Mint tea is a great summertime (or anytime) tea.
Mixing fresh, organic tea leaves with hot water allows the natural oils in the mint leaves to release. The consistency is soothing and silky, and the taste is so refreshing. For an even mintier experience, or a “double mint” tea, use a mixture of mint with peppermint leaves.
In addition to the deliciousness, the health benefits of drinking tea made from mint leaves are astounding! This international natural brew has been around for thousands of years as an herbal healer.
According to Health-promoting Properties of Common Herbs, the leaves of a mint plant can have powerful anti-cancer properties. Mint can also be a good alternative to some medications, and without undesirable side effects. It’s always important to discuss substituting herbs with medication with your physician. (Craig, vol. 70 para.2).
Drinking two cups in the morning and two cups before bed can help boost the immune system. As a matter of fact, mint has one of the highest levels of antioxidants. It has the power to noticeably reduce bloating, improve digestion, clear up skin, reduce toxins in the body and can even make your breath smell nice!
While tea likely originated in China, it is consumed in various forms all around the world.
In Morocco, they mix a bit of sugar in with the mint tea. It is customary, as a guest, to sit and enjoy up to two or three cups as a sign of hospitality. It would be considered impolite to refuse it.
Spain likes their sugary mint tea poured over ice.
Cubans prefer their mint with rum in their signature drink, the Mojito.
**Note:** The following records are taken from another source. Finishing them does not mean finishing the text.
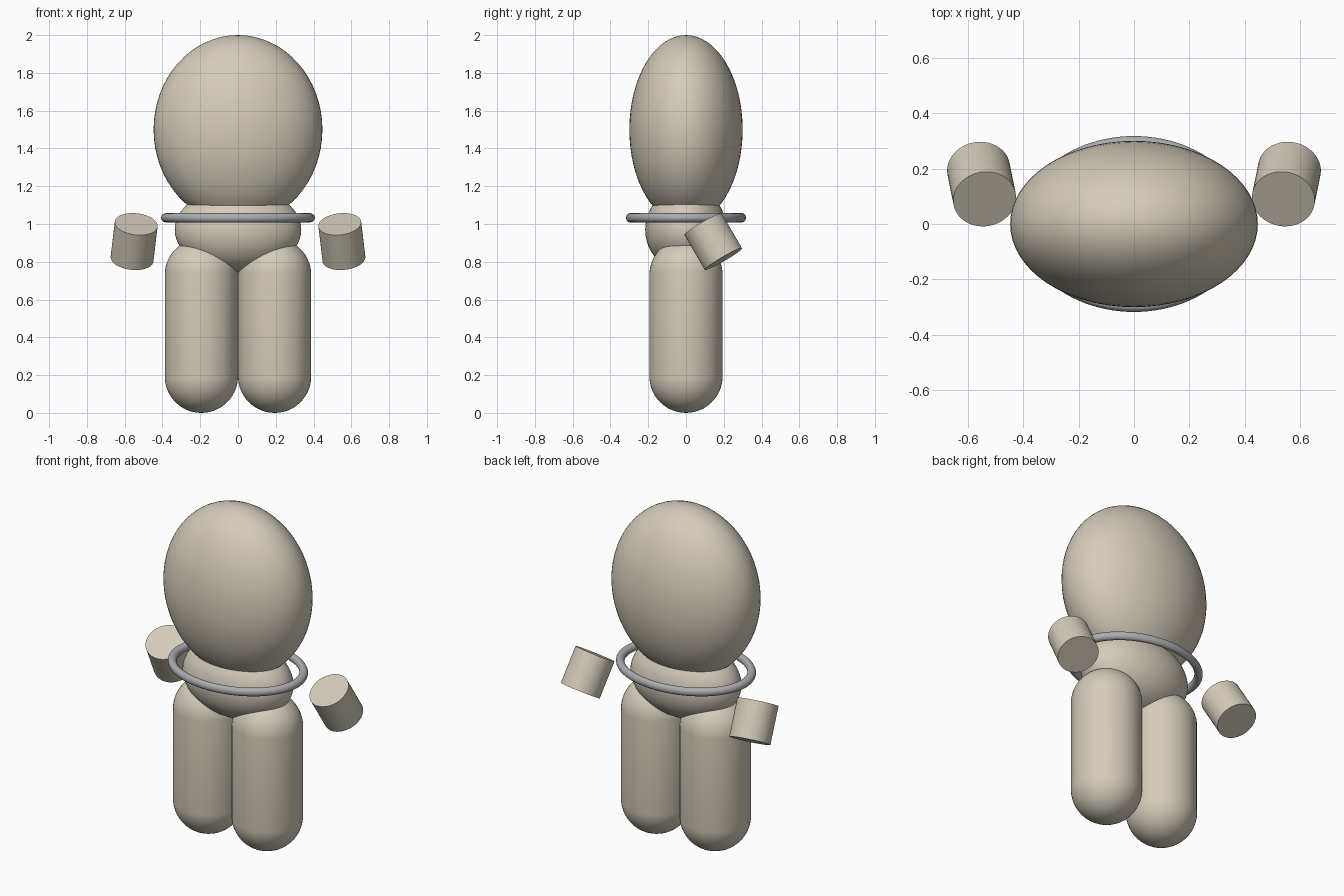
import bpy
import math
from mathutils import Vector

if "Cube" in bpy.data.objects:
    bpy.data.objects.remove(bpy.data.objects["Cube"], do_unlink=True)


def make_material(name, colour):
    mat = bpy.data.materials.new(name)
    mat.use_nodes = True
    mat.diffuse_color = colour
    mat.node_tree.nodes["Principled BSDF"].inputs["Base Color"].default_value = colour
    return mat


beige = make_material("warm_beige", (0.66, 0.60, 0.49, 1))
grey = make_material("steel_grey", (0.42, 0.42, 0.44, 1))


def finish(name, mat):
    obj = bpy.context.object
    obj.name = name
    obj.data.materials.append(mat)
    bpy.ops.object.transform_apply(location=False, rotation=True, scale=True)
    bpy.ops.object.shade_smooth_by_angle(angle=math.radians(40))
    return obj


def ellipsoid(name, z, radii):
    bpy.ops.mesh.primitive_uv_sphere_add(segments=64, ring_count=32, location=(0, 0, z))
    bpy.context.object.scale = radii
    finish(name, beige)


# Head and body
ellipsoid("head", 1.5, (0.447, 0.3, 0.5))
ellipsoid("torso", 0.97, (0.335, 0.216, 0.225))

# Oval belt ring around the upper body
bpy.ops.mesh.primitive_torus_add(location=(0, 0, 1.033), major_segments=96, minor_segments=20,
                                 major_radius=1, minor_radius=0.065)
bpy.context.object.scale = (0.382, 0.298, 0.37)
finish("belt_ring", grey)

LEG_RADIUS = 0.194
LEG_TOP = 0.73  # height where the upper dome starts

for side, sign in (("left", 1), ("right", -1)):
    # Capsule leg: a sphere whose upper half is lifted to stretch the middle
    bpy.ops.mesh.primitive_uv_sphere_add(segments=48, ring_count=25, radius=LEG_RADIUS,
                                         location=(sign * LEG_RADIUS, 0, LEG_RADIUS))
    leg = bpy.context.object
    for v in leg.data.vertices:
        if v.co.z > 0:
            v.co.z += LEG_TOP - LEG_RADIUS
    finish(side + "_leg", beige)

    # Floating cylinder hand, tilted forward at the top
    axis = Vector((-sign * 0.022, -0.108, 0.185))
    bpy.ops.mesh.primitive_cylinder_add(vertices=48, radius=0.114, depth=axis.length,
                                        location=(sign * 0.55, 0.144, 0.907))
    hand = bpy.context.object
    hand.rotation_euler = axis.to_track_quat("Z", "Y").to_euler()
    finish(side + "_hand", beige)
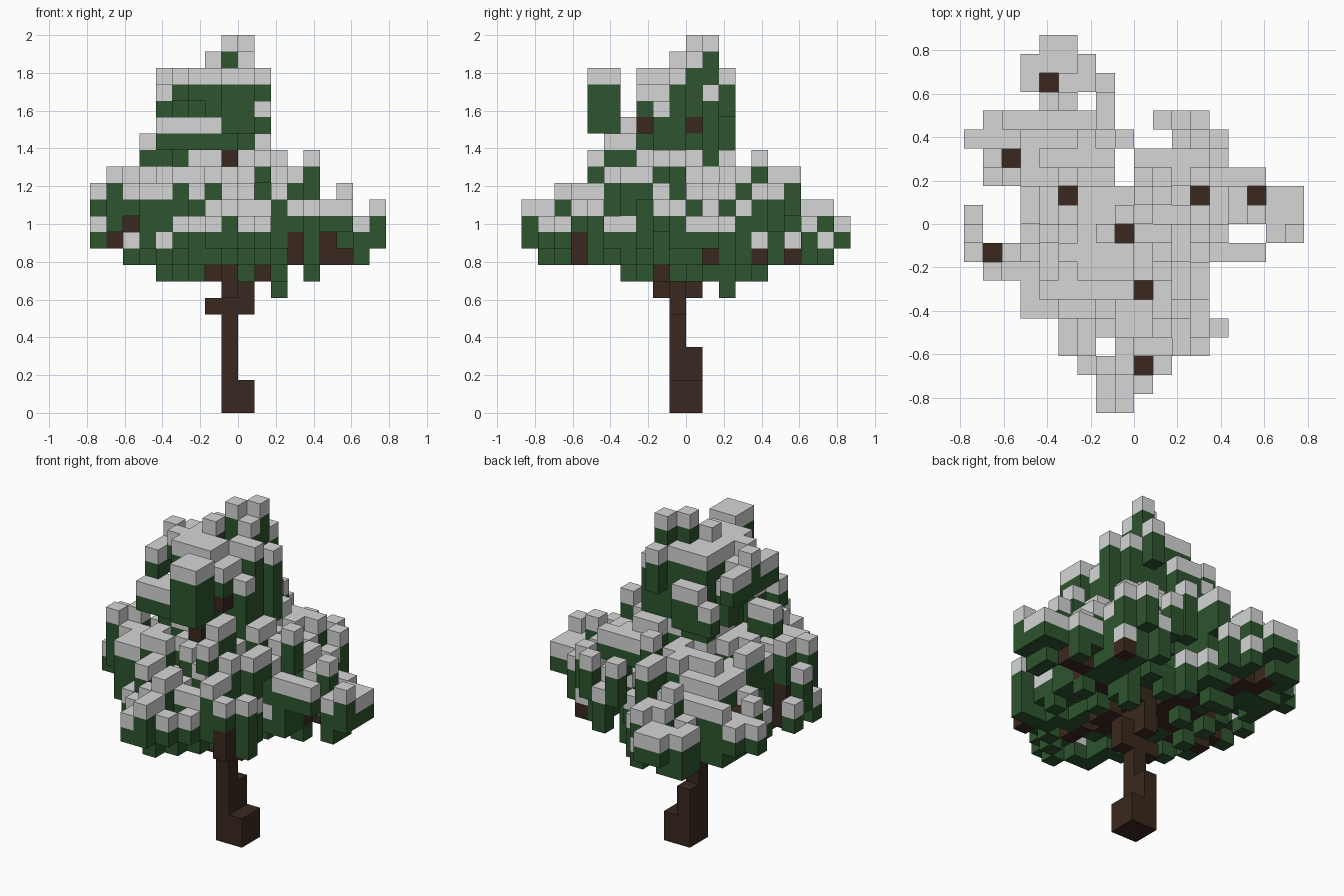
import bpy, bmesh, math, random

random.seed(11)
cube = bpy.data.objects.get("Cube")
if cube:
    bpy.data.objects.remove(cube, do_unlink=True)

V = 2 / 23                     # edge of one block
cells = {}                     # (i, j, k) -> part name

# Outline of the crown from above: block spans per row, front to back
ROWS = [[(7, 8)], [(7, 9)], [(6, 10)], [(5, 6), (8, 12)], [(5, 13)], [(3, 12)],
        [(3, 12)], [(1, 12)], [(0, 15)], [(0, 0), (3, 13), (16, 17)],
        [(0, 0), (3, 17)], [(3, 17)], [(1, 7), (9, 15)], [(1, 7), (9, 13)],
        [(0, 8), (11, 13)], [(1, 7), (10, 12)], [(4, 5), (7, 7)], [(3, 7)],
        [(3, 6)], [(4, 5)]]
# Highest block across the width and along the depth
WIDTH_TOP = [13, 14, 14, 16, 20, 20, 20, 21, 22, 22, 20, 15, 14, 15, 12, 13, 11, 12]
DEPTH_TOP = [12, 12, 13, 13, 20, 20, 17, 20, 20, 21, 22, 22, 20, 14, 15, 14, 14, 12, 12, 11]
# Places where a bare branch shows between the snow, with the height of its tip
BARE = {(4, 17): 9, (2, 13): 11, (5, 11): 12, (12, 11): 10, (15, 11): 10,
        (8, 9): 15, (1, 8): 10, (9, 6): 12, (9, 2): 10}
# Chosen heights in the upper tier, and thin ledges of the lower tier
PEAK = {(8, 10): 22, (9, 11): 22, (9, 10): 21, (7, 9): 21, (10, 8): 18, (10, 9): 20,
        (8, 4): 20, (9, 4): 20, (8, 5): 20, (9, 5): 20}
LEDGE = {(10, 4): 15, (10, 5): 16, (10, 6): 15, (3, 8): 16, (4, 8): 16, (5, 7): 16,
         (14, 8): 12, (15, 8): 12, (16, 11): 11, (2, 7): 13}
NO_PEAK = {(10, 7), (10, 10), *BARE}
# Branch tips poking out of the foliage, as seen along y and along x
FRONT_TIPS = [(2, 11), (8, 15), (12, 9), (10, 8)]
SIDE_TIPS = [(3, 10), (11, 9), (14, 9), (16, 9), (7, 17), (10, 17)]

columns = [(i, j) for j, spans in enumerate(ROWS)
           for a, b in spans for i in range(a, b + 1)]


def limit(c):
    return min(WIDTH_TOP[c[0]], DEPTH_TOP[c[1]])


def radius(c):
    return math.hypot(c[0] - 8, c[1] - 9.5)


def in_upper(c):
    oval = ((c[0] - 7.2) / 3.6) ** 2 + ((c[1] - 8.3) / 4.8) ** 2
    return c in PEAK or (oval < 1.15 and c[1] > 5 and c not in NO_PEAK)


# Heights of the broad lower tier and the narrow upper tier
lower, upper = {}, {}
for c in columns:
    r = radius(c)
    slope = round(16.6 - 0.57 * r) - random.choice((0, 0, 1, 1, 2))
    lower[c] = LEDGE.get(c, max(11, min(limit(c), slope, 15)))
    if in_upper(c):
        cone = round(22 - 0.9 * r) - random.choice((-1, 0, 0, 1, 2))
        if c[0] == 4:
            cone = max(cone, 19)
        upper[c] = PEAK.get(c, min(limit(c), 20, cone))

# Raise one column wherever the outline would fall short
for axis, tops in ((0, WIDTH_TOP), (1, DEPTH_TOP)):
    for n, top in enumerate(tops):
        line = [c for c in columns if c[axis] == n and c not in BARE]
        if max(max(lower[c], upper.get(c, 0)) for c in line) >= top:
            continue
        fits = [c for c in line if limit(c) >= top and c not in PEAK and c not in LEDGE]
        if fits:
            best = min(fits, key=radius)
            (upper if best in upper else lower)[best] = top


def stack(c, low, top, cap):
    for k in range(low, top):
        cells[(*c, k)] = "foliage"
    cells[(*c, top)] = cap


# Stack thin clumps of foliage, each with a snow cap
for c in columns:
    r, top = radius(c), lower[c]
    floor = 10 if c[0] in (0, 1, 17) or c[1] in (0, 19) else 9
    low = max(floor, top - random.choice((1, 2, 2, 3)))
    if c in BARE:
        stack(c, max(floor, BARE[c] - 2), BARE[c], "trunk")
        continue
    if c in LEDGE:
        low = top - 1
    elif r < 2.6:
        low = 10
    stack(c, low, top, "snow")
    # lower clump hanging under the main one
    if low > floor + 1 and c[0] not in (14, 15) and random.random() < 0.7:
        stack(c, floor, random.randint(floor + 1, min(low - 1, floor + 2)), "snow")
    if 2 < r < 6.5 and random.random() < 0.12:
        stack(c, 8, 9, "foliage")
    if c == (11, 12):
        stack(c, 7, 9, "foliage")
    # narrow upper tier
    if c in upper:
        peak = upper[c]
        base = 15 if r < 2.6 else max(16, peak - random.choice((1, 2, 2, 3)))
        if c[1] < 6:
            base = 17
        if c[0] == 4:
            base = 18
        stack(c, min(max(base, top + 1), peak - 1), peak, "snow")

# Branch tips replace the outermost block on their line of sight
for i, k in FRONT_TIPS:
    hits = [p for p in cells if p[0] == i and p[2] == k]
    if hits:
        cells[min(hits, key=lambda p: p[1])] = "trunk"
for j, k in SIDE_TIPS:
    hits = [p for p in cells if p[1] == j and p[2] == k]
    if hits:
        cells[max(hits)] = "trunk"

# Trunk with its bent foot and knots
for k in range(16):
    cells[(8, 9, k)] = "trunk"
for k in range(4):
    cells[(8, 10, k)] = "trunk"
for k in range(2):
    cells[(9, 9, k)] = cells[(9, 10, k)] = "trunk"
for knot in ((7, 9, 6), (9, 9, 6), (9, 9, 7), (8, 8, 7), (8, 10, 7),
             (7, 9, 8), (8, 8, 8), (8, 10, 8), (10, 9, 8)):
    cells[knot] = "trunk"

# Branches running out flat from the trunk, then bending up to the bare places
for (i, j), tip in BARE.items():
    steps = max(1, 2 * max(abs(i - 8), abs(j - 9)))
    for s in range(steps + 1):
        t = s / steps
        cell = (round(8 + (i - 8) * t), round(9 + (j - 9) * t),
                round(8.6 + (tip - 8.6) * t * t))
        if cells.get(cell) != "snow":
            cells[cell] = "trunk"


def make_material(name, color):
    m = bpy.data.materials.new(name)
    m.use_nodes = True
    m.diffuse_color = (*color, 1)
    bsdf = next(n for n in m.node_tree.nodes if n.type == "BSDF_PRINCIPLED")
    bsdf.inputs["Base Color"].default_value = (*color, 1)
    bsdf.inputs["Roughness"].default_value = 0.9
    return m


def build_part(part, material):
    """Make one mesh from the exposed sides of a part's blocks."""
    bm = bmesh.new()
    corners = {}

    def corner(p):
        if p not in corners:
            corners[p] = bm.verts.new(((p[0] - 9) * V, (p[1] - 10) * V, p[2] * V))
        return corners[p]

    for cell, kind in cells.items():
        if kind != part:
            continue
        for axis in range(3):
            for side in (0, 1):
                near = list(cell)
                near[axis] += 2 * side - 1
                if tuple(near) in cells:
                    continue
                u, w = (axis + 1) % 3, (axis + 2) % 3
                quad = []
                for a, b in ((0, 0), (1, 0), (1, 1), (0, 1)):
                    p = list(cell)
                    p[axis] += side
                    p[u] += a
                    p[w] += b
                    quad.append(corner(tuple(p)))
                bm.faces.new(quad if side else quad[::-1])
    mesh = bpy.data.meshes.new(part)
    bm.to_mesh(mesh)
    bm.free()
    mesh.materials.append(material)
    bpy.context.collection.objects.link(bpy.data.objects.new(part, mesh))


build_part("trunk", make_material("dark brown bark", (0.042, 0.022, 0.013)))
build_part("foliage", make_material("pine green", (0.027, 0.09, 0.028)))
build_part("snow", make_material("pale grey snow", (0.66, 0.67, 0.665)))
You can make one by crushing a handful of mint leaves with a muddler, just enough to release the oils without overdoing it. Throw in a tablespoon of lime juice, a splash of sparkling water and a shot of white rum. Very refreshing on a hot summer day…or night.
Directions for the traditional hot mint tea:
Mint tea can be brewed simply by breaking apart fresh mint leaves and steeping in boiling water for 20 seconds to a minute. Organic mint is always best, otherwise the taste of nasty pesticides can come through.
Fresh lemon or lime can also be added to further contribute to the antioxidant brew and compliment the minty flavor.
Let cool to a comfortable temperature before drinking and always check for allergies or compatibility with medications beforehand.
Digital image. Erin Collins, 2 July 2016. Web. 4 July 2016.
Winston, Craig J. Health-promoting Properties of Common Herbs. The American Journal of Clinical Nutrition. Vol 70 no.3 (1999)
Author: Erin Collins
Images: Author’s Own; Chris RubberDragon/Flickr
Editors: Emily Bartran; Caitlin Oriel